The best coffee shops do more than pour a good cup of joe. Like the Parisian cafes of centuries ago, which served as a social gathering place for noted actors, authors, artists and musicians, today’s coffeehouses are incubators for all things creative.
Here are just four of our favorites.
Bucktown: Ipsento 606
1813 N Milwaukee Ave
Photo: Ipsento 606
“Ipsento” is a word invented by the coffee shop’s founders – the combination of two Latin roots: ipse, meaning “self”, and sentio, meaning “to discover.” It’s a great metaphor for an establishment that enjoys the ritual of coffee-making and the art of self-expression. Don’t expect your coffee to come out quickly, but do expect it to be exceptional. You’ll watch baristas carefully crafting your order in what looks a lot like a test kitchen (one day, I’d like a kitchen just like it). While you wait, indulge in Ipsento’s “healthy” mini donuts, made from scratch using freshly milled kamut and sweet potato, then fried in organic coconut oil. There’s always a selection of flavors, including a flavor of the month.
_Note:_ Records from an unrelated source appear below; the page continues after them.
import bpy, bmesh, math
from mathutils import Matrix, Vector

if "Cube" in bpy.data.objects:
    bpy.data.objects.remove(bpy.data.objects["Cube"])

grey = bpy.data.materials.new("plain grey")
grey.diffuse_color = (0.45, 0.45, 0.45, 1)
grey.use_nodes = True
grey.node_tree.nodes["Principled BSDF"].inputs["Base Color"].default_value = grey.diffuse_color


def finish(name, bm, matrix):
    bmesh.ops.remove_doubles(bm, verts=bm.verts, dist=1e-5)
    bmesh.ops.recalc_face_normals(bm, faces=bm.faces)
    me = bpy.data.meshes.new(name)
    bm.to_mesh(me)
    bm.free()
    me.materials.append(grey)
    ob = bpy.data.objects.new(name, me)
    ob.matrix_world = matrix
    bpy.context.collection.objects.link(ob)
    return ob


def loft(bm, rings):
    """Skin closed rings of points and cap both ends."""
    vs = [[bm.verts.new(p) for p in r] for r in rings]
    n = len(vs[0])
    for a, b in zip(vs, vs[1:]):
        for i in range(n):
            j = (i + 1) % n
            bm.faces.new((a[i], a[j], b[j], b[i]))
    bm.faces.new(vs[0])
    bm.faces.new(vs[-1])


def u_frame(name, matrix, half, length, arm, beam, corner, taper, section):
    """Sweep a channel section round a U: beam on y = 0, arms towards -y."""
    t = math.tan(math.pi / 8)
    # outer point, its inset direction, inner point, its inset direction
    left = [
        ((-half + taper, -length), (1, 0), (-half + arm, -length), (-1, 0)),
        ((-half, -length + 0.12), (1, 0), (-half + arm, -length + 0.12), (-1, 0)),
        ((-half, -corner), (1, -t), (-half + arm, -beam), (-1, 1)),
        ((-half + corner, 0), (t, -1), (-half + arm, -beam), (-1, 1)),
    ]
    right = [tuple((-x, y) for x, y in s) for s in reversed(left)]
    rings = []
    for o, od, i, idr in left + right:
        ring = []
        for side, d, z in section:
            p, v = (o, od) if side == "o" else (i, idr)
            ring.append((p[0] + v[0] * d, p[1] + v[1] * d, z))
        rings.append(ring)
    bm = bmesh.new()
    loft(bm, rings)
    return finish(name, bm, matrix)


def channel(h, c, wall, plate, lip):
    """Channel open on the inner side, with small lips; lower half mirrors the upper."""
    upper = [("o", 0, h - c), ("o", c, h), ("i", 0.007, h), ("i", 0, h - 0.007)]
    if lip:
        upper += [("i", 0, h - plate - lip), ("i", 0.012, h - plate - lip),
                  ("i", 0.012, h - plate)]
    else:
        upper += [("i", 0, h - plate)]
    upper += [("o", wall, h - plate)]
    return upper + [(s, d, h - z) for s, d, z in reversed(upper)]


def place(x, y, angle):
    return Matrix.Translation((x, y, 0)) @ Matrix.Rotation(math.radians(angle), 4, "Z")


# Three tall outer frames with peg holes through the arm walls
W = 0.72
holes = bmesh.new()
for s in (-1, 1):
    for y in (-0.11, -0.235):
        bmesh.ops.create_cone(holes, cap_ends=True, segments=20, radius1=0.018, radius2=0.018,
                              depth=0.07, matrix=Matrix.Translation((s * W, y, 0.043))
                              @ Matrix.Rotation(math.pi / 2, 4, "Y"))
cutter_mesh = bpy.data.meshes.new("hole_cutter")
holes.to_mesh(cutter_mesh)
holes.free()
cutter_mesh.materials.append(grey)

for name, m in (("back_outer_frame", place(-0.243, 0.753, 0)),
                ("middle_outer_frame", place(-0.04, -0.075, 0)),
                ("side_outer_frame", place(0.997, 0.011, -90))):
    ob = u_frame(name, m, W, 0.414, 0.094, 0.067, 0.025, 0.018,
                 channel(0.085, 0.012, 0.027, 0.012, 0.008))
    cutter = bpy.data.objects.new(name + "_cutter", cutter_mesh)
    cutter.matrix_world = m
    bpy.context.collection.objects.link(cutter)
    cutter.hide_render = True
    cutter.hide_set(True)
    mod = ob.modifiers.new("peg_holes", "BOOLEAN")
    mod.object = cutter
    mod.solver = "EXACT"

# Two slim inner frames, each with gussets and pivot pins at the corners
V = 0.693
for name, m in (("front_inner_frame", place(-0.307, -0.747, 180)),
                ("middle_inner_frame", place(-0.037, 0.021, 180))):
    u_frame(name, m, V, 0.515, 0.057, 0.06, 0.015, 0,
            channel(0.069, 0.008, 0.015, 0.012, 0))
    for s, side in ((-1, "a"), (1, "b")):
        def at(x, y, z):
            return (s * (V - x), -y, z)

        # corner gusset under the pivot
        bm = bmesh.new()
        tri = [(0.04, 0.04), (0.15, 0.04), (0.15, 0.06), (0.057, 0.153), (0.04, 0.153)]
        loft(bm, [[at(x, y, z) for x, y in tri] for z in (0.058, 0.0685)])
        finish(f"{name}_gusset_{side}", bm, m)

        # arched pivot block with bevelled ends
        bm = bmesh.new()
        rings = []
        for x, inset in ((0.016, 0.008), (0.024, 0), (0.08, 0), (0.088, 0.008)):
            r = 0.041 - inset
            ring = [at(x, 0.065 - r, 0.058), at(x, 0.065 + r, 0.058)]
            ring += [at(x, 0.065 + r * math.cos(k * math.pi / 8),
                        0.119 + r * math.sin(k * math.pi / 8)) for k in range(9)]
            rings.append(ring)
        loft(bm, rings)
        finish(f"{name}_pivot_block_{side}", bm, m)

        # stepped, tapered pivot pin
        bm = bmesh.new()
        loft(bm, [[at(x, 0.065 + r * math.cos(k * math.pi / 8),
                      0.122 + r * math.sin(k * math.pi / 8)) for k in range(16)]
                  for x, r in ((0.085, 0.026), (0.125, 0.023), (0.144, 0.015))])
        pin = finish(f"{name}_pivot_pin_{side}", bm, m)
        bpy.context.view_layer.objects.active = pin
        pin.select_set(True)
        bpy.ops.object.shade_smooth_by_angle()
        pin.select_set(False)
Best of all, as the name implies,
Photo: Ipsento 606
Ipsento 606 sits right on the 606 trail – an elevated 2.7 mile jogging, walking and cycling trail that connects Humboldt Park, Logan Square, Bucktown and Wicker Park. Or simply sit and soak in the serenity of Spire Garden just outside Ipsento, and contemplate the vast Jeff Zimmermann mural on the side of the building—a montage of scenes inspired by people and nature, and the perfect selfie backdrop.By evening, the coffee shop transforms into a full bar, with an exemplary craft cocktail menu, wine and craft brews. Its sister location, located in Bucktown, also offers classes on everything from Coffee 101: History, Selection and Brewing to learning Barrista basics.
Lakeview: Uncommon Ground
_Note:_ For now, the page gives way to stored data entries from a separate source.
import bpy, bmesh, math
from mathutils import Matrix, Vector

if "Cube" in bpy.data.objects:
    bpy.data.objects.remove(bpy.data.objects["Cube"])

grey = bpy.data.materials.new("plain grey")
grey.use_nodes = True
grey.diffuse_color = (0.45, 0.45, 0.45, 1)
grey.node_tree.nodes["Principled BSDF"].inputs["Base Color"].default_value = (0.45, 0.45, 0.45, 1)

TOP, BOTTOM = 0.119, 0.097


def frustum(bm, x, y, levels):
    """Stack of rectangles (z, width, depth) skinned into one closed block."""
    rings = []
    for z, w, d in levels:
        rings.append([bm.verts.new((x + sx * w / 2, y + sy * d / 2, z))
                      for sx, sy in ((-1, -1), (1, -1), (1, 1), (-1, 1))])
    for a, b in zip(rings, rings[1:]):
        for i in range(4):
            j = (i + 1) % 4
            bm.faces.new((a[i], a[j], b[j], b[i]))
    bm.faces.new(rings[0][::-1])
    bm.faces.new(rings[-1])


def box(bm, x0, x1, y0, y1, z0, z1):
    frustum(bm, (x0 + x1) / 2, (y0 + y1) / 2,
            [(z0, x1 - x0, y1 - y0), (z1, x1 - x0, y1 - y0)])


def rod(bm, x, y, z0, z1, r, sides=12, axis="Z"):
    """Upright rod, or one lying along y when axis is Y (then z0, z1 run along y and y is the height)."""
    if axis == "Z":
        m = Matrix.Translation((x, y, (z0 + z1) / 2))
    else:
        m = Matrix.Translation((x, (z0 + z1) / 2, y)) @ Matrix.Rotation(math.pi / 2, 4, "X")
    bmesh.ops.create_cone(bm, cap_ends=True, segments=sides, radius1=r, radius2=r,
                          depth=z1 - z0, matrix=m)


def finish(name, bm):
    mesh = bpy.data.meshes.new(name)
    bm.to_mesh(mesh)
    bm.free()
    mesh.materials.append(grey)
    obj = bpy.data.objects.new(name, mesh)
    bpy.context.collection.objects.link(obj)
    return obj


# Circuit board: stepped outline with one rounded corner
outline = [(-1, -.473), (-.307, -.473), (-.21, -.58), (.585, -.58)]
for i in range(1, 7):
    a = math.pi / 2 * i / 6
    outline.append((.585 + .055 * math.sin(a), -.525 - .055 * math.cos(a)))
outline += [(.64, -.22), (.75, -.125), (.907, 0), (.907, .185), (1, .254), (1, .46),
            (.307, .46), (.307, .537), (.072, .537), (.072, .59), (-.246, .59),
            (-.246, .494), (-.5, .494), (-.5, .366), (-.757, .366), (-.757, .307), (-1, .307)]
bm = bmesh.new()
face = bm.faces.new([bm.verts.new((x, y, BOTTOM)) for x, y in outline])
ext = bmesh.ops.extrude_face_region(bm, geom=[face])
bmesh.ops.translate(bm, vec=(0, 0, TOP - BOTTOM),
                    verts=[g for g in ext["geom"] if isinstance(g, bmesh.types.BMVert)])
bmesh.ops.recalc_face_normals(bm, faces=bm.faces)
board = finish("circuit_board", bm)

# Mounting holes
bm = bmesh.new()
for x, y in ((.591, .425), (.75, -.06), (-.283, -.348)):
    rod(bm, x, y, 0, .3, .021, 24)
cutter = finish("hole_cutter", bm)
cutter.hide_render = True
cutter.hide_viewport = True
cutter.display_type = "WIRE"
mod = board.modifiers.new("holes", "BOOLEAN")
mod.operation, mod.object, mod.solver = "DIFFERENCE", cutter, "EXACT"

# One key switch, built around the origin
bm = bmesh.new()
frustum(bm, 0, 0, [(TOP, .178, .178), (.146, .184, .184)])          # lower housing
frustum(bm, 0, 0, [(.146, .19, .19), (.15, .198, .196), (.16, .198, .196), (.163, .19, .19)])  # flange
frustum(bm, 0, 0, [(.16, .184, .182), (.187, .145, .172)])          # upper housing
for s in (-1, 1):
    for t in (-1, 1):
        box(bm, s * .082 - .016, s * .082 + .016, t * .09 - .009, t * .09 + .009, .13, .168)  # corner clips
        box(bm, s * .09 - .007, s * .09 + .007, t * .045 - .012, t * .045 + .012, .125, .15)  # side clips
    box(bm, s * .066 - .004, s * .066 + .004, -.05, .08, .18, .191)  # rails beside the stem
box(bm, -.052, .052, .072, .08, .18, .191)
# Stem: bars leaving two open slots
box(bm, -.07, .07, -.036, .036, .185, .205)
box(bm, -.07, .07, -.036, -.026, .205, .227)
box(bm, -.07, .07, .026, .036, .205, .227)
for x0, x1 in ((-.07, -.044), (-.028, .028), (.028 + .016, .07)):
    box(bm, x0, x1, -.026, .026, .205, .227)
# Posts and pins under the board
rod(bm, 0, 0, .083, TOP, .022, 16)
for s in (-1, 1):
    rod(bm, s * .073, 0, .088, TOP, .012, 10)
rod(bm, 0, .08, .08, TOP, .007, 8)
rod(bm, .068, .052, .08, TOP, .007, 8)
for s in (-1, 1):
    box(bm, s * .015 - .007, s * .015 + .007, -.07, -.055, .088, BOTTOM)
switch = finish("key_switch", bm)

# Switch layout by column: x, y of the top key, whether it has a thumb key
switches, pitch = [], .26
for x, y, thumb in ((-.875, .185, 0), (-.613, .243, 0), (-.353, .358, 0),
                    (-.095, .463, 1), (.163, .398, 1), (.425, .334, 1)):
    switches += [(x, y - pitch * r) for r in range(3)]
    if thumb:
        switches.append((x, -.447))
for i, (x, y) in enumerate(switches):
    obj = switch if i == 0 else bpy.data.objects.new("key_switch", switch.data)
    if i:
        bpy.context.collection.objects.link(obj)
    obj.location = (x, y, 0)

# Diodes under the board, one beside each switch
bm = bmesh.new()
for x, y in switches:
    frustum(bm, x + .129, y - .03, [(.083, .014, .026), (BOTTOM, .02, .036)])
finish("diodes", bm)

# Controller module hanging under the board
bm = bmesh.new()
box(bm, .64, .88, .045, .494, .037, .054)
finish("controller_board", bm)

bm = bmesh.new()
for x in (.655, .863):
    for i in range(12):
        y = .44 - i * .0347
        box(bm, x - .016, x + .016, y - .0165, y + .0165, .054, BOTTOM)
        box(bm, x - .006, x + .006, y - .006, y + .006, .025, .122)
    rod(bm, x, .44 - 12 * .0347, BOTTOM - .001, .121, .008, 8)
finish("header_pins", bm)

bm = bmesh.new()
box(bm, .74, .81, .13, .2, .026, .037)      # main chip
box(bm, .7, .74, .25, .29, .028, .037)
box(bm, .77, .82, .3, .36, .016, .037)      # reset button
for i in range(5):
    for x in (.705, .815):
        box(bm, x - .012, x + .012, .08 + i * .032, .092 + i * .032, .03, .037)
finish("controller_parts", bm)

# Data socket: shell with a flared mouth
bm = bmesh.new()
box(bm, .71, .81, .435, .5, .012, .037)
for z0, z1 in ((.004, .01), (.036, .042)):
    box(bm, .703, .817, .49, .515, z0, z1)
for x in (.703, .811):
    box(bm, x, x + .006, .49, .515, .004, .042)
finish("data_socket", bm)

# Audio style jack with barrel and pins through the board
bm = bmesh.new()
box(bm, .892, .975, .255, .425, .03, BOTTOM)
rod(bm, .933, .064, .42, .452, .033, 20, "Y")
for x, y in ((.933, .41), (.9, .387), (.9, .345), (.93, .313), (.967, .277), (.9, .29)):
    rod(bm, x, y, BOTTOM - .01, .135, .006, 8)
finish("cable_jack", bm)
3800 N Clark Street
Photo: Annie Jo Kjar
Helen and Michael Cameron’s Lakeview outpost, just steps from Wrigley Field, started as just a small coffee house, but has rapidly expanded to include Greenstar Organic Brewing, the first certified organic brewery in Illinois, and one of the many breweries that populate the city. It’s also the site of live music, showcasing local and national talent every night, not to mention an Open Mic Night every Monday. Not by any means your typical coffee house, you’ll also be welcomed with a full brunch, lunch and dinner menu, the ingredients for which are largely sourced from the first certified-organic rooftop farm in the United States, located at Helen and Michael’s Edgewater outpost (1401 W Devon Avenue).
Logan Square: Café Mustache
2313 N Milwaukee Ave
Trek Talk at Cafe Mustache, courtesy of Mary McKane
This cozy, bohemian coffee shop is located in the hip hub known as Logan Square, and was pegged “Chicago’s Best Non-Traditional Music Venue” by the Chicago Reader. While it serves a loyal clientele of artists, musicians and creatives breakfast and lunch daily, along with big mugs of coffee, it transforms into a bar and entertainment venue by night, featuring everything from comedy and live music to Trek Talk, a screening of Star Trek episodes followed by an always hilarious panel and audience discussion. (Trek Talk generally takes place the second Thursday of the month; check out the podcasts here). To encourage connecting with friends and strangers, WiFi ends at 6pm.
Tip: If you’re after a light bite, grab a bowl of Vegan Chili and some pickled eggs at the bar.
South Side: Build Coffee
6100 South Blackstone Ave
Photo: Build Coffee
The fact that Build serves coffee might be an afterthought since it’s also a bookstore (selling new and used books, local small press publications, journals, comics, art books, and zines)and performance and workshop venue. Oh wait, it also hosts gallery shows, book groups and game nights. By its own admission, “Build is designed as a hub of great coffee and radical collaboration.” But coffee is most certainly not an afterthought at this non-profit, which is committed to building a strong cultural community on Chicago’s South Side (hence the name).
Photo: Build Coffee
The two-story brick building, known as the Experimental Station, is also home to a bike shop, three journalism projects, and the 61stStreet Farmers Market, a year-round fresh food market featuring produce from local and regional farms. Build sits close to both the Museum of Science & Industry and picturesque 543-acre Jackson Park. So grab a cup of coffee and explore all that this vibrant neighborhood has to offer.